» **Aim of the exercise**
This exercise asks for every line of the material that contains the word "parent".

» **Data provided**
---------------
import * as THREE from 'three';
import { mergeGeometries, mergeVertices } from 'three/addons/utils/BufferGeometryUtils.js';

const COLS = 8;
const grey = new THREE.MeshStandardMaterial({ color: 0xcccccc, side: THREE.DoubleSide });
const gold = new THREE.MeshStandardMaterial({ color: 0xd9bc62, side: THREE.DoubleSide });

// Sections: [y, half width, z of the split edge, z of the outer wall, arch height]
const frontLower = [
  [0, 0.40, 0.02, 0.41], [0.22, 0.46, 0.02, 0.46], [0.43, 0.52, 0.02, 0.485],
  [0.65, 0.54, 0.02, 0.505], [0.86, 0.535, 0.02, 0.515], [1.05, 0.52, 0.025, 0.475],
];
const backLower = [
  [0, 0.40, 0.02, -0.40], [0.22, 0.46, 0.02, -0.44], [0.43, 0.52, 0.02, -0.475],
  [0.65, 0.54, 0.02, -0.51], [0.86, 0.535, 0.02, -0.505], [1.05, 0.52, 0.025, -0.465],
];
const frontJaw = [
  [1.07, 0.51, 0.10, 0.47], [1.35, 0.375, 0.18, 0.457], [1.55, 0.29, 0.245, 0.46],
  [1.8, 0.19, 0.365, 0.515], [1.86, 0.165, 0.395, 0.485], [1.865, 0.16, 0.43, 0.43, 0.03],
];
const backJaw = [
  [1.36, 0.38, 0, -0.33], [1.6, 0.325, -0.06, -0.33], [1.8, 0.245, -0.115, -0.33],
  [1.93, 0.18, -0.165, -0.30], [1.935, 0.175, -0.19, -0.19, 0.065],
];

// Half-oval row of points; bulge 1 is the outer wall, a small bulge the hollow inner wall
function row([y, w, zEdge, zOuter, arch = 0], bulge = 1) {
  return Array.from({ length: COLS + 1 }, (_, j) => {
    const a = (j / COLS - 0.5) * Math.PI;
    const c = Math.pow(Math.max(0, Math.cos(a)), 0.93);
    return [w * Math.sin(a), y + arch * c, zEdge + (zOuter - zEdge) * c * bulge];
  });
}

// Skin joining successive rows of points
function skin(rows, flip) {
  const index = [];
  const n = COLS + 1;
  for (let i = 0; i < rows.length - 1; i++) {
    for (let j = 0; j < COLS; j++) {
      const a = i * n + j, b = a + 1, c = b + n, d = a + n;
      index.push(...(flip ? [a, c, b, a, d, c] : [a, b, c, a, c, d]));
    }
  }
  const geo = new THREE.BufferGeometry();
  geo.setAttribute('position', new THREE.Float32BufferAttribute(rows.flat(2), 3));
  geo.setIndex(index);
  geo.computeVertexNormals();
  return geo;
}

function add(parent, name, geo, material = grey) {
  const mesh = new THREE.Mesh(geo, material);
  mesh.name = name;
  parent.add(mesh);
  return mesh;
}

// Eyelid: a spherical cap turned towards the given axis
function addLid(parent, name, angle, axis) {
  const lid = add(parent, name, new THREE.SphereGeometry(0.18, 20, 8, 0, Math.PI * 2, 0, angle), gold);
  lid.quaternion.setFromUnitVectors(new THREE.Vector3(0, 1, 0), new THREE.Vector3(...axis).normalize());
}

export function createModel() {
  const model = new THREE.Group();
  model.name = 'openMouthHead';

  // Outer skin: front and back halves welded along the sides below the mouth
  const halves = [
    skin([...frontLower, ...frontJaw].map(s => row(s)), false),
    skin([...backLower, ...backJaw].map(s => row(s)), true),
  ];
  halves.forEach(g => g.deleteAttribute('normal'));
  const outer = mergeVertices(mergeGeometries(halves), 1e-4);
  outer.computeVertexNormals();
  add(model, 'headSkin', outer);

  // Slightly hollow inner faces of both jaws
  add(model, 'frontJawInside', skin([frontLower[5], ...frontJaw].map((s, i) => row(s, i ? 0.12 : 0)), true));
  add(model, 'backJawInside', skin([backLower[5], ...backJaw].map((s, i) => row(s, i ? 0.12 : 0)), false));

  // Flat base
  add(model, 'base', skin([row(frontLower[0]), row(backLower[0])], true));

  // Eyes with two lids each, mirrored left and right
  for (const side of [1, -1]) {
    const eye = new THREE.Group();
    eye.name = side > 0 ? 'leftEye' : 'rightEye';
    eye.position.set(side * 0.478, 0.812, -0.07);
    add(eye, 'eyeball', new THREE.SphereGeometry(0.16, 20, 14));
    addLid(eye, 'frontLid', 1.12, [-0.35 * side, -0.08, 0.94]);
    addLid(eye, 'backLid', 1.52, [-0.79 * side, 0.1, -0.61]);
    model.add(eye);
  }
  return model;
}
---------------
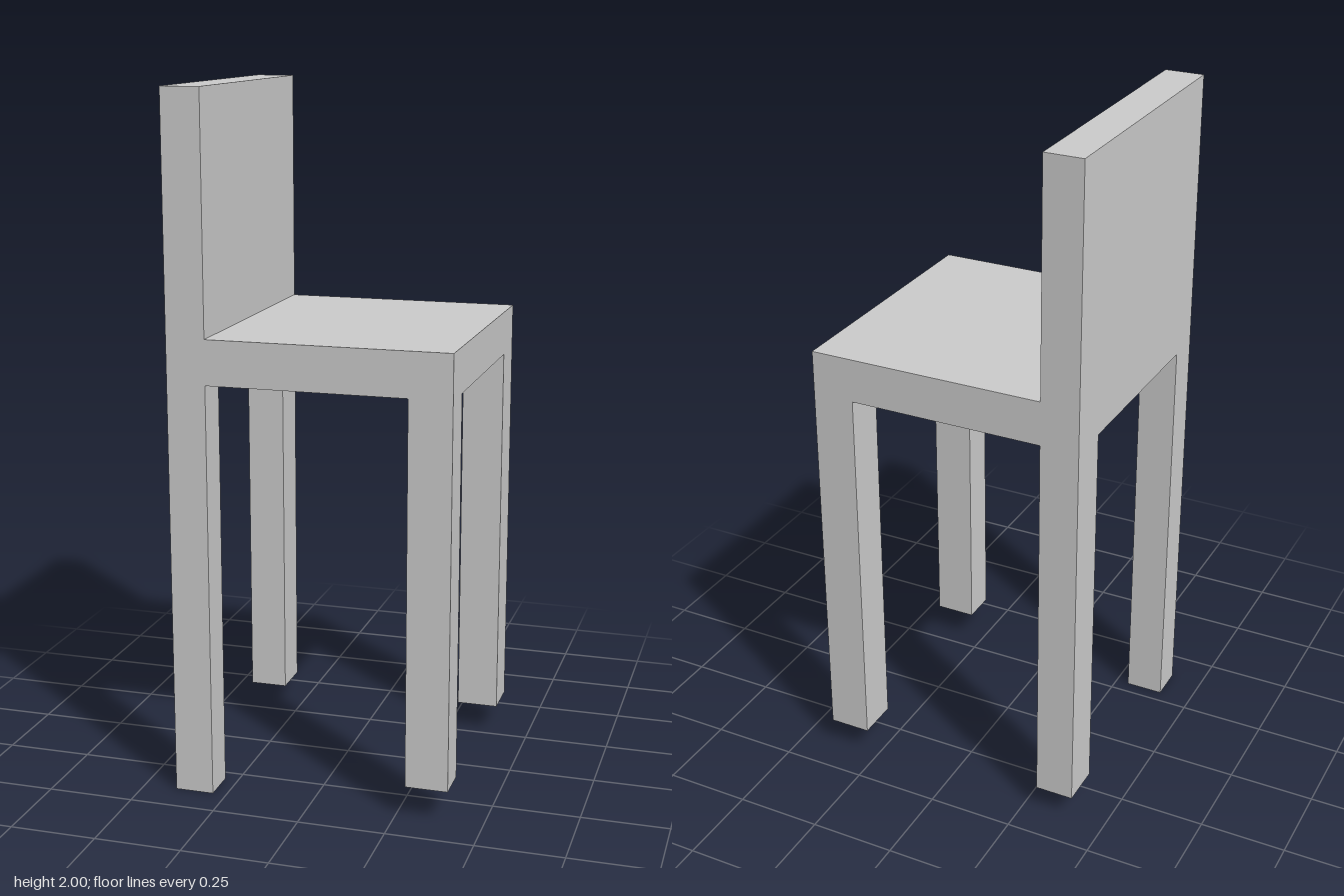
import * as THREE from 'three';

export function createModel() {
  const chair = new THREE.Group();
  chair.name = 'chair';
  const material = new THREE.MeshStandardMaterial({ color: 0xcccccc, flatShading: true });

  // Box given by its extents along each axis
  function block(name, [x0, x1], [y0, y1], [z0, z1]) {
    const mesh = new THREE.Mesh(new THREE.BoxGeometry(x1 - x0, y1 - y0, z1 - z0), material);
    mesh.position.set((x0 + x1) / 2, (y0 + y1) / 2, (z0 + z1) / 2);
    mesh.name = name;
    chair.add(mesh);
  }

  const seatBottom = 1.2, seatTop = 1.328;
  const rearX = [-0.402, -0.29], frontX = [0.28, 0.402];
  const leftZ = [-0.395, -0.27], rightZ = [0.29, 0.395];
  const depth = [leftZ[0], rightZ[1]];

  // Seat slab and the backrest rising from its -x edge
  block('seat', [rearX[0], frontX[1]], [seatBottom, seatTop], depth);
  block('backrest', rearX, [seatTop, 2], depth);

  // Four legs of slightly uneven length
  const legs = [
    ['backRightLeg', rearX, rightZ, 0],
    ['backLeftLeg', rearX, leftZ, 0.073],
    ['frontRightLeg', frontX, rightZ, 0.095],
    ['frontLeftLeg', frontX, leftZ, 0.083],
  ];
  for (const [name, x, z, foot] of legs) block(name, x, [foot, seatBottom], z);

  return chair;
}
---------------
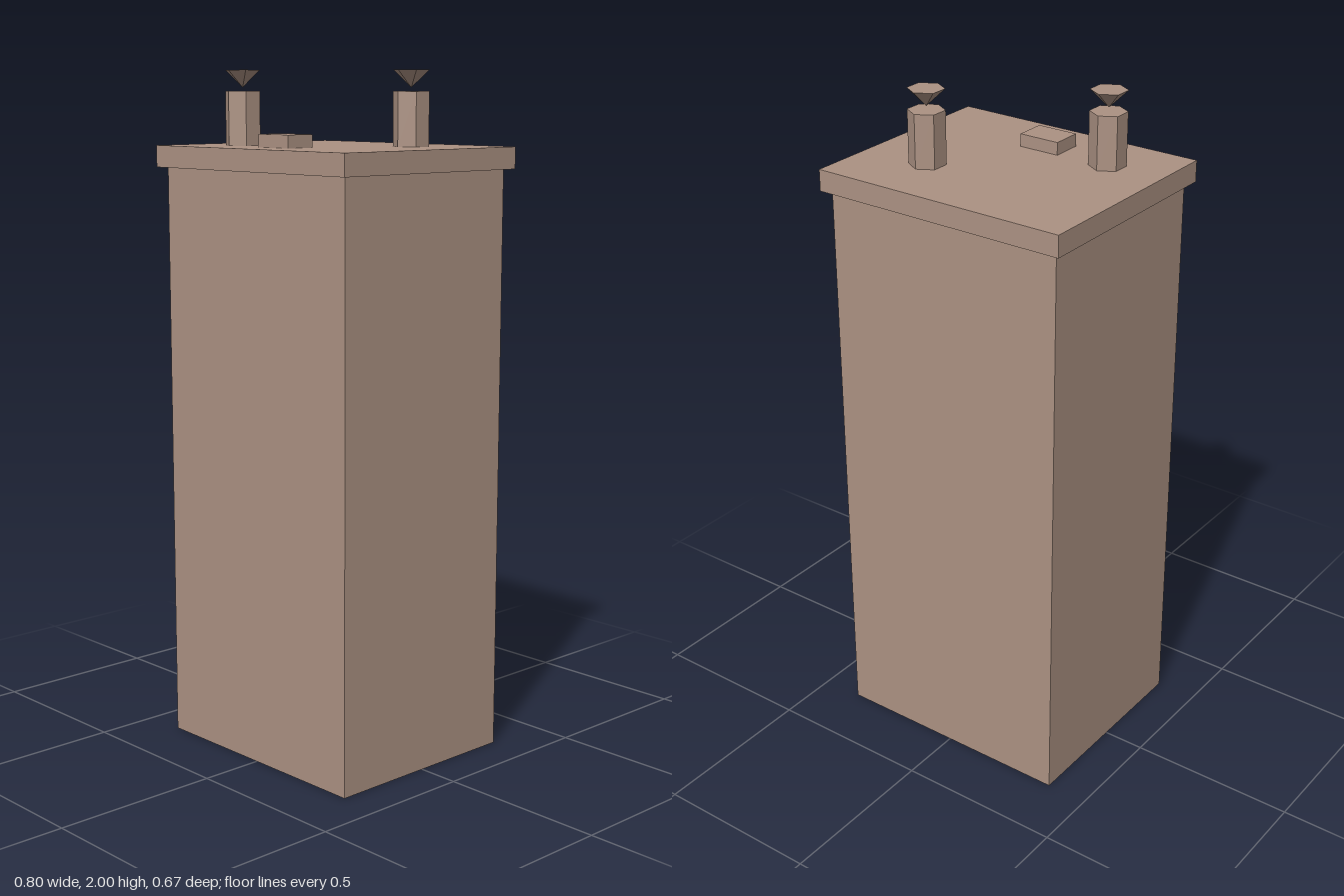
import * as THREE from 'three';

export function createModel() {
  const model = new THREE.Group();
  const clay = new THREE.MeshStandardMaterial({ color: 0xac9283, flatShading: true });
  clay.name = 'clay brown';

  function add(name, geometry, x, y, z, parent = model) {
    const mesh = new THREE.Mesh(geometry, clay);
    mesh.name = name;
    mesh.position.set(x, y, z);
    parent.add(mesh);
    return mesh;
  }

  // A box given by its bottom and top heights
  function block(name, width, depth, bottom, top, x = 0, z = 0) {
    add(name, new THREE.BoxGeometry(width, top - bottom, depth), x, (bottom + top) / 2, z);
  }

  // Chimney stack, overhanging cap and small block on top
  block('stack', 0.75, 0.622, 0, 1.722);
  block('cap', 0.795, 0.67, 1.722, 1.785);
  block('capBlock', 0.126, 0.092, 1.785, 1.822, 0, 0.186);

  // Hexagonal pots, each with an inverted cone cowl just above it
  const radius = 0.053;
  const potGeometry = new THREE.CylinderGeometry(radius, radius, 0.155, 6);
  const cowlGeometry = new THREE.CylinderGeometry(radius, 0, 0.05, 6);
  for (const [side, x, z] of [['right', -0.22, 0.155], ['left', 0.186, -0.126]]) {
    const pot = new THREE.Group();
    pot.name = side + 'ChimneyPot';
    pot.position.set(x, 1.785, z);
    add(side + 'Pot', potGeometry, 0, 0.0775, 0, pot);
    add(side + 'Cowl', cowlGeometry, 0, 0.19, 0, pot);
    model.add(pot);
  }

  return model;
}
---------------
» **Answer to this exercise**
function add(parent, name, geo, material = grey) {
  parent.add(mesh);
function addLid(parent, name, angle, axis) {
  const lid = add(parent, name, new THREE.SphereGeometry(0.18, 20, 8, 0, Math.PI * 2, 0, angle), gold);
  function add(name, geometry, x, y, z, parent = model) {
    parent.add(mesh);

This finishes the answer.